Exploring Voices with Russian Composer Olga Krashenko
As a composer and classical music blogger I am always interested in hearing new works particularly from up and coming composers. Olga Krashenko responded to my call for scores presenting me with a chance to hear a recording of her "Up the down Staircase" for 4 female voices. She also included a score so I could explore her compositional style on paper as well.
She has won numerous awards for this piece. The detail at which she expresses her musical ideas on paper and how they translate to actual sound production is certainly reason enough. But the music has more alluring than that. "Up the down Staircase" is an exploration of what the voice can do using a limited set of vocalizations, yet extensive use of modulating the voice through glissandos, trills and vocal effects. As with much of the early work of Stockhausen, Nono and Reich, there is a query into what can be done rather than just repeat what has already been done.
As Ms Krashenko is still exploring composition I suspect there is still a sense of that quest for something new. Numerous composers have pondered this same question, experimenting with what is sound and what is music. Some have done so through magnetic tape, loops, sound generation and various effects. Others have explored the idea of music through new and innovative graphical scores. Regardless of the method, the concept was to attempt to extended the definition of music, to somehow redefine it for a modern world.
Olga Krashenko is one of these exploratory composers. You can listen to her piece (as I did) off of her Myspace page. It is interesting the way the voices weave together. The score does an excellent job instructing the vocalists with what they are to attempt - and I believe the recording is an excellent reproduction of the score. One of the problems with much of 20th century music exploration is the inability to decipher what the composer intended into actual audible sounds. For the most part she uses standard notation with extended technique notes to explain the effects desired. Somewhat like Ferneyhough, she asks the performers to do non-standard techniques, however Ms Krashenko doesn't take it all the way to New Complexity.
This sort of exploration is necessary for the creation of new music. We would not have such an in-depth understanding of minimalism if it had not been for the early experiments of Steve Reich and Terry Riley. Many of the modern sound recording devices used today owe their existence to people like Luc Ferrari and Luigi Nono. These are greats in the field of music - even if I don't tend to like much of what they accomplished personally. We, as musicians/composers/listeners, owe them our modern sonic world for everything from Pop to modern classical has been shaped by what they have done. Olga Krashenko appears to be headed down this same road.

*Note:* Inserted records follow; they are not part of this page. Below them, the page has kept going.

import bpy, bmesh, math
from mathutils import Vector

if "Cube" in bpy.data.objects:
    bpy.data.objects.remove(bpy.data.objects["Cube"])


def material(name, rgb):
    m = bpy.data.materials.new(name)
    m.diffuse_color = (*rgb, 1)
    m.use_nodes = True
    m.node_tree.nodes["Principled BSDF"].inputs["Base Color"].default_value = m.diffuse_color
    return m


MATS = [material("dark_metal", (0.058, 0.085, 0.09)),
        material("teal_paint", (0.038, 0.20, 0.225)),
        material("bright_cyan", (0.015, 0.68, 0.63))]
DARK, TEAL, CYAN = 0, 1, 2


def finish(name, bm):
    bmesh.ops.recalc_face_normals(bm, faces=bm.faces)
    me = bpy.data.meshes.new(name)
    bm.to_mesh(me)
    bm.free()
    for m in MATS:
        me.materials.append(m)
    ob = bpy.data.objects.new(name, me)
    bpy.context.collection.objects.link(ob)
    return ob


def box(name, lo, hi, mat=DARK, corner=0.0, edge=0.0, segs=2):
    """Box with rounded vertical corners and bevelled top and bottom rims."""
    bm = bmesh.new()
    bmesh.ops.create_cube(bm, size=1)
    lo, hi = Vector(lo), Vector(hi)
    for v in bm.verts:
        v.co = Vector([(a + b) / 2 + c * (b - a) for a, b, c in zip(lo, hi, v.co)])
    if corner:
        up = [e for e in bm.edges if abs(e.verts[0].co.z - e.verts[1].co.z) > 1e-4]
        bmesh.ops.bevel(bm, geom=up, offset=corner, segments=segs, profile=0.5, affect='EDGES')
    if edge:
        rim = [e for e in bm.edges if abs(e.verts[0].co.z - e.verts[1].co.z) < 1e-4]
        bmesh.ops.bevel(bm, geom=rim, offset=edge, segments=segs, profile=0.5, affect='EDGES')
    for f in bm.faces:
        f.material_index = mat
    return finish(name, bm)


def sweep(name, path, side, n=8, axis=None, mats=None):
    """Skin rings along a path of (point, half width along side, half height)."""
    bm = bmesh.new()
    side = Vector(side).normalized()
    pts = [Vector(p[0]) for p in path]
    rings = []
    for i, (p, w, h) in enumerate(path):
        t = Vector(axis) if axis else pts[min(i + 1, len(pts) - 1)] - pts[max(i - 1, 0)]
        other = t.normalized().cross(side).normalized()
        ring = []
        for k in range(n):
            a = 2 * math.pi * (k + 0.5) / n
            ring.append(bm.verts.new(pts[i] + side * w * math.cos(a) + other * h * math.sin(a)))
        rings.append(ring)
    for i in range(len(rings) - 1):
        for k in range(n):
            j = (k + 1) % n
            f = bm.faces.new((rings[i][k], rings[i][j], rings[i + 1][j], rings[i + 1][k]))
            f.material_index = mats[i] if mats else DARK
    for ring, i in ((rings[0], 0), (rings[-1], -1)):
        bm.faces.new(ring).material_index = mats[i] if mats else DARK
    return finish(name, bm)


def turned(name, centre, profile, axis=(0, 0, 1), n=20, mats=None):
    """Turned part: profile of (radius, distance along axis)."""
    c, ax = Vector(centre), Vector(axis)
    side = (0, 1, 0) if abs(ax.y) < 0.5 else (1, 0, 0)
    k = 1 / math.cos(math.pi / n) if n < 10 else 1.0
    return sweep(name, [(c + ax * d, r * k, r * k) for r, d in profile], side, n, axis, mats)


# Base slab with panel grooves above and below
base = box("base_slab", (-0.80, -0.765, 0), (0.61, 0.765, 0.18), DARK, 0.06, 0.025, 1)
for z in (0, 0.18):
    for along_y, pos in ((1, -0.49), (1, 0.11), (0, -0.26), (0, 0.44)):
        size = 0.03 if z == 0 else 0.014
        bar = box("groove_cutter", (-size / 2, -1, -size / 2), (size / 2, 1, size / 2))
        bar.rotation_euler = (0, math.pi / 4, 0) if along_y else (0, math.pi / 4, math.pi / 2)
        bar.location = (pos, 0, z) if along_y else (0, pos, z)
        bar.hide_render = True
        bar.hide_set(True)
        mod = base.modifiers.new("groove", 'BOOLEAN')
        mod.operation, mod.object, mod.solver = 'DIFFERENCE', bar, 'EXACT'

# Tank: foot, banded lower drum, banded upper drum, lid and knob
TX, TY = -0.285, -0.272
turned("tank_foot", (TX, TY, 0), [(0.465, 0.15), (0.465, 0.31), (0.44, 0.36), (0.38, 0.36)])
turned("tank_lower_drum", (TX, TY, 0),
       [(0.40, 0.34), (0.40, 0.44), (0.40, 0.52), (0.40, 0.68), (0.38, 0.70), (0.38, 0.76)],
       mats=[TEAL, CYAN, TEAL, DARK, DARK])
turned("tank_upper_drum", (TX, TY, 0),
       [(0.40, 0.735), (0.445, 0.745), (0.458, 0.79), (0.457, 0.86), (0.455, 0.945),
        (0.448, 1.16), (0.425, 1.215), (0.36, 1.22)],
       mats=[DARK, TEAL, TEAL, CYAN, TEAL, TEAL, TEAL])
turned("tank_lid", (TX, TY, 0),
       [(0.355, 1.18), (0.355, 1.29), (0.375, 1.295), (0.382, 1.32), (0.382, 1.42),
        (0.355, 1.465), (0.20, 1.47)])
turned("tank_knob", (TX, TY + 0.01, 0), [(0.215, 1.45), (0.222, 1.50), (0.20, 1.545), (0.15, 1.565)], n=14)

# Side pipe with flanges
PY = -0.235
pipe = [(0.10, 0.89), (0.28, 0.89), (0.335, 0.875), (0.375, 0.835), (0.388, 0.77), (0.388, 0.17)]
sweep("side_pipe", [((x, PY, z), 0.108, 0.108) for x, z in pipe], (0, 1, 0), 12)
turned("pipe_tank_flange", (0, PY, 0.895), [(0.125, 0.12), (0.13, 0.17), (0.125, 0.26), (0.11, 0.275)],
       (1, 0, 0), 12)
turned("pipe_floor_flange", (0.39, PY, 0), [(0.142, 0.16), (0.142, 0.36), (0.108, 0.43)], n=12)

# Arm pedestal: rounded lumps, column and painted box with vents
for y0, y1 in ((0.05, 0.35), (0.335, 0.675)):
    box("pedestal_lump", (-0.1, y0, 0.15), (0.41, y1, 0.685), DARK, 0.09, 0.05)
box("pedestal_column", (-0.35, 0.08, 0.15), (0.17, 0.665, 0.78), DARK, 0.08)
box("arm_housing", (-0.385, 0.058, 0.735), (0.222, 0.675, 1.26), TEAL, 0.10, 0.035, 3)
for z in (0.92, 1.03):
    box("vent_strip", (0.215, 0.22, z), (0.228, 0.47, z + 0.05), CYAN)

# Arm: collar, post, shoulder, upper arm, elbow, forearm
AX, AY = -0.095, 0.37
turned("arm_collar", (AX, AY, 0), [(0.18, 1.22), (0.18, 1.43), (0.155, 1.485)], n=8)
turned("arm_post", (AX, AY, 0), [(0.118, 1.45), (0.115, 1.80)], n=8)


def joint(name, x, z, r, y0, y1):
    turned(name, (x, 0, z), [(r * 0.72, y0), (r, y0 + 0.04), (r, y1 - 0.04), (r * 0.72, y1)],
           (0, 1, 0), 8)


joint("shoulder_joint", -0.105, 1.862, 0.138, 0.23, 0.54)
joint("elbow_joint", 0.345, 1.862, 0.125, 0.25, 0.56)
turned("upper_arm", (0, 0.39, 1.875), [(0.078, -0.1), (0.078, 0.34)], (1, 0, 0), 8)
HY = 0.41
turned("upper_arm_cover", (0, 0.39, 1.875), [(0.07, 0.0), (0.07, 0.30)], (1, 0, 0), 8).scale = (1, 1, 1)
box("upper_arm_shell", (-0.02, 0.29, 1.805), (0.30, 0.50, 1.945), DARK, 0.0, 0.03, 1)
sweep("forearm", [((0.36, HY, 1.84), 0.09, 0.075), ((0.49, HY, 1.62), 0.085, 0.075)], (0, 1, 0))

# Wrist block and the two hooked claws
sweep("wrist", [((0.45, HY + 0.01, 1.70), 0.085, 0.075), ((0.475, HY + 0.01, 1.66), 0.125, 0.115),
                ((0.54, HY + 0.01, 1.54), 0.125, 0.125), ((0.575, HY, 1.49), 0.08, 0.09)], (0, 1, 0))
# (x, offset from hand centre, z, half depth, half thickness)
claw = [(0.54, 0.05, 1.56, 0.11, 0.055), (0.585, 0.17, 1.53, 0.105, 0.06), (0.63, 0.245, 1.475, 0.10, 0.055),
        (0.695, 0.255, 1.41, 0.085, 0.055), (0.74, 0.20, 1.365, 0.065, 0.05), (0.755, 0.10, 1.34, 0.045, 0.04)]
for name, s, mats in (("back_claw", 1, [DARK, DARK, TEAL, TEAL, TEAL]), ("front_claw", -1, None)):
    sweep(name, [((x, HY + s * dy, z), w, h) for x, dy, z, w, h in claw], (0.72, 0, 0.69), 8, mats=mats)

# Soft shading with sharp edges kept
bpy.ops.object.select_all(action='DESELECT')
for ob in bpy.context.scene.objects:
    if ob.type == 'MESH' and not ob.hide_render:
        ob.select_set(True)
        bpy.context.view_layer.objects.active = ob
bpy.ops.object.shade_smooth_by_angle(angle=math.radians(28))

I made the comment that I don't tend to like much of what these composers did in terms of music and I should clarify. I like some of Steve Reich's early works. His later works, particularly his last piece which won a Grammy, are absolutely amazing! He has moved beyond his days of pure sonic exploration and into a world of music. While I understand the importance of his early work, it is his later music that I most admire.
In terms of Olga Krashenko I admire what she has done. It is well crafted and worthy of all the acclaim she has been awarded. However, it is not a piece of music I would specifically choose to listen to in my CD player, or would not enjoy a concert of like pieces. Isolated, it is a strong exploration as to what's possible. For me, I guess I'm waiting for what's next - when does her music become less intellectual and more enjoyable and what shape will it hold?
Olga Krashenko studied at Music School earning the honor of "Young talents of Russia". From 1999 to 2003 her studies took her to the theoretical department of the Kaliningrad Music Colledge where she worked with the Kaliningrad Symphonic Orchestra recording her first symphony. She then she studied at the Saint-Petersburg Conservatoire taking part in several concerts and festivals including the "Time of music: fin de siecle" and the First International Festival of Arts "Destruction and creation", Chernyahovsk, 2007. She has taken extensive courses in Experimental and Acoustic Art with live electronics and magnetic tape, and the Stockhausen Summer Courses in Venice. In January 2009, she was composer in residence at the Studio Varese in Paris where she composed her work "Ge" for flute and electronics. This year she is studying composition and orchestral direction with Paul Mefano privately, Patrice Fouillaud and Teresa Ida Blotta at the Conservatoire de Villeneuve le Roi, and Edith Lejet at the Ecole Normale de Musique, while at the same time being composer in residency with the CLSI computer ensemble.